    ps. don’t ever try to use feta cheese in a lasagna cuz its the only cheese you have hahahahaha

  • Sara

    I have a recipe for seed cookies that we use almost every Christmas since ~1987. Some years the dough was gluey and globby, too stiff for drop cookies and too sticky to roll out. Other times it was _perfect_ and rolled easily for cookie-cutters. It’s delicious enough to keep trying, but the inconsistency puzzled us for a LONG time.

    A year or five ago I determined that if you cream the butter into the dry ingredients, THEN add the egg yolks, the dough is smooth and rollable. If you throw the butter and yolks in together, it’s unmanageable. (We managed by rolling it into individual balls, then rolling those in sesame seeds and pressing them with a cookie-stamp. It’s a little labor-intensive, but YUM.)

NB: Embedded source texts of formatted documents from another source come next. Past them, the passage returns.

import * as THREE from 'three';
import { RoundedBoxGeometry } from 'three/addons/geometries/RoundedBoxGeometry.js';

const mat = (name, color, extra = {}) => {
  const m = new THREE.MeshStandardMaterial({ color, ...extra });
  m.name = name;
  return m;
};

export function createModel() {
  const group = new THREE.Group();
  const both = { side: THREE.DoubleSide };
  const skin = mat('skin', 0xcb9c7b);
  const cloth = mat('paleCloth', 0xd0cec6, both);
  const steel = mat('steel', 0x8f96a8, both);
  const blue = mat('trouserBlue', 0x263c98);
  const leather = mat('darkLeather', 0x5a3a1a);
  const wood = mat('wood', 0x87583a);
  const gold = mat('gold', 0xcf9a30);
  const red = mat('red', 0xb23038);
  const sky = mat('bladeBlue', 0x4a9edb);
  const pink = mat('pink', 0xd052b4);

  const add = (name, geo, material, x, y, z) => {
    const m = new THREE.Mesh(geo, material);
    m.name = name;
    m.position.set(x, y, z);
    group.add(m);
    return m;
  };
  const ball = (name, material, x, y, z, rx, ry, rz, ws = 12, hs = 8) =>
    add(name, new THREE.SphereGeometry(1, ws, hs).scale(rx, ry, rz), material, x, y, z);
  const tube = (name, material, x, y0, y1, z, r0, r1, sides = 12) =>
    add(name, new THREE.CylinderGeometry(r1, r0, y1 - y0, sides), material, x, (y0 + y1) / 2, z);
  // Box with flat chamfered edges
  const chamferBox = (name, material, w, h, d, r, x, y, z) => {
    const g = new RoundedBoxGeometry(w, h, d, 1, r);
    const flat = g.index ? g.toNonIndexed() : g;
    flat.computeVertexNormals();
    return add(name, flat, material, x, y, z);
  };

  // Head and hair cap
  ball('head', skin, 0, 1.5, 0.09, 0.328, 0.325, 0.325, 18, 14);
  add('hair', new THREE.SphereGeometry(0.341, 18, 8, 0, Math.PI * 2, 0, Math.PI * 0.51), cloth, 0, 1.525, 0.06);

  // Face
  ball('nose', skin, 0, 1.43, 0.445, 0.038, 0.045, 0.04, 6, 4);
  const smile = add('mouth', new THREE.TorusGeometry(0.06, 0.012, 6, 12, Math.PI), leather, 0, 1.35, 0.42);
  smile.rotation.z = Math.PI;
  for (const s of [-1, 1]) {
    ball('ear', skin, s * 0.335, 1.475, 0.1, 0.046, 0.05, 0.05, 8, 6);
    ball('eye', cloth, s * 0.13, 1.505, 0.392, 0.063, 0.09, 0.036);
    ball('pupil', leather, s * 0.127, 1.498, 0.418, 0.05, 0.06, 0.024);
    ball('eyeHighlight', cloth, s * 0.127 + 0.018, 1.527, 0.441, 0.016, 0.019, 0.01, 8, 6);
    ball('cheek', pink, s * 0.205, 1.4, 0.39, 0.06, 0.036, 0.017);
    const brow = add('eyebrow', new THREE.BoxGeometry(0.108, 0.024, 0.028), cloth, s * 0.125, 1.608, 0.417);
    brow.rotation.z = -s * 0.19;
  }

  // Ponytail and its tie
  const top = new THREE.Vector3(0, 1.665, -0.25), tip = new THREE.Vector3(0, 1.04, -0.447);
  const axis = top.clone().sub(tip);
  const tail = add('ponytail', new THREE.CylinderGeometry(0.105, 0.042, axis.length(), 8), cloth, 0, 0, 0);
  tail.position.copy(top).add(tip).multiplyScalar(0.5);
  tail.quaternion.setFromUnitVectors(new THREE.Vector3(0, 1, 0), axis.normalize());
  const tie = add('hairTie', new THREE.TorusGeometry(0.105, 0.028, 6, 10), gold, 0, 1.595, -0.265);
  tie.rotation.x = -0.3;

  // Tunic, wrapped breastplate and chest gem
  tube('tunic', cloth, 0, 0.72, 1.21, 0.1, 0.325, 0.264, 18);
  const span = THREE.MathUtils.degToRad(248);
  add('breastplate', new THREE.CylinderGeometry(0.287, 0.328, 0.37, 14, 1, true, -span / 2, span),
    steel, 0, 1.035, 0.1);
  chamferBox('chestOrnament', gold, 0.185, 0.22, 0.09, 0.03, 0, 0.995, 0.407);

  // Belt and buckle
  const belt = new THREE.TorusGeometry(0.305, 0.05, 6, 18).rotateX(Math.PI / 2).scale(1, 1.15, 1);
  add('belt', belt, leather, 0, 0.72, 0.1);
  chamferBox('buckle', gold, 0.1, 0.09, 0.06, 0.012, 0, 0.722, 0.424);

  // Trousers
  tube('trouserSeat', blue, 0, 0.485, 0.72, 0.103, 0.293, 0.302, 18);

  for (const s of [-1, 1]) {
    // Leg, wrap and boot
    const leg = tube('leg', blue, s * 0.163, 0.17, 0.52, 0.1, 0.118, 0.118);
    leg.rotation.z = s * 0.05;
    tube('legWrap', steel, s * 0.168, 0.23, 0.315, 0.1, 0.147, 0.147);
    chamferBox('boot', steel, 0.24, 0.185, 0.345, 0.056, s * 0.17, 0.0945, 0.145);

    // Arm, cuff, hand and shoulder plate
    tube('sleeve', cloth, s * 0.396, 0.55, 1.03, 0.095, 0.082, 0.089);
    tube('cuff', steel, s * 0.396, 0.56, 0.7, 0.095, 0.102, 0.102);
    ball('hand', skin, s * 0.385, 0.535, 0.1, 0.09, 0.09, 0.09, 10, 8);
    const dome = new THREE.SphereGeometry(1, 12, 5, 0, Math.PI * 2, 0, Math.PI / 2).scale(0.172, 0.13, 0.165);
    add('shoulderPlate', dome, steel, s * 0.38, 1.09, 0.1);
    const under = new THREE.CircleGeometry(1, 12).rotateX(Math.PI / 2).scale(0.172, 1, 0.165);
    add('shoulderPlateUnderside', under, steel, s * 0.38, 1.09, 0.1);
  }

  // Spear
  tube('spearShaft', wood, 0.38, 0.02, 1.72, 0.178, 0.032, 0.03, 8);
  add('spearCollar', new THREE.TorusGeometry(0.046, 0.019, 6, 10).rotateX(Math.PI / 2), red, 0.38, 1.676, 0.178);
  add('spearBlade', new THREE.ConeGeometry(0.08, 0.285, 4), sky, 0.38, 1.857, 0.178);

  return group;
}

    I guess my point is … yeah. We don’t always discuss the non-successes. The cookies always came out delicious, just more frustrating some years than others.

  • Lisa Eaton

    Is there such a thing as a bad pie? I don’t think so!

  • Joanne

    The best cheesecake recipe I’ve ever used (and my go-to recipe from now on) is on the Simply Recipes blog, the Perfect Cheesecake recipe. It’s amazing, and as long as you follow the directions exactly it turns out perfectly. My husband, who claims that he’ll ruin boiled water, has made this cheesecake several times, and prides himself on it now. If he can do it, you can!

  • Another Erika

    I made a pumpkin cheesecake a few years ago that had a ginger snap crust. It was divine.

    I’m surprised by that Paula Deen recipe, not just the crust thing, but that she seems to imply you can just dump all the ingredients in there once you’ve beaten the cream cheese. I’ve never had a problem with her recipes before, well except that they will eventually kill me.

  • moiraeknittoo

    This gives me hope as I ponder starting off the new year with, well, trying to learn how to cook. Right now there’s a pile of veggies in the kitchen, waiting to be roasted. I’ve been following lots and lots of blogs for a long time, including some cooking ones, and it never really occurred to me that yes, we only see the far ends of the bell curve and not the middle of the road type things.

    Thank you for the lovely post here! And I’m positive you’ll nail that cheesecake the next time.

    …and now I’m really hungry for something cheesy. Better go eat breakfast.

  • Erika

    I went through that a few years ago when I started working at home! My advice is to start small, just learning 1 new recipe a week. And cook it early enough that if it gets botched, you’re not starving and can fix something else for dinner instead.

    Specific to veggies, this is my go-to resource:

    It helps answer that question, “What am I supposed to do with THIS?”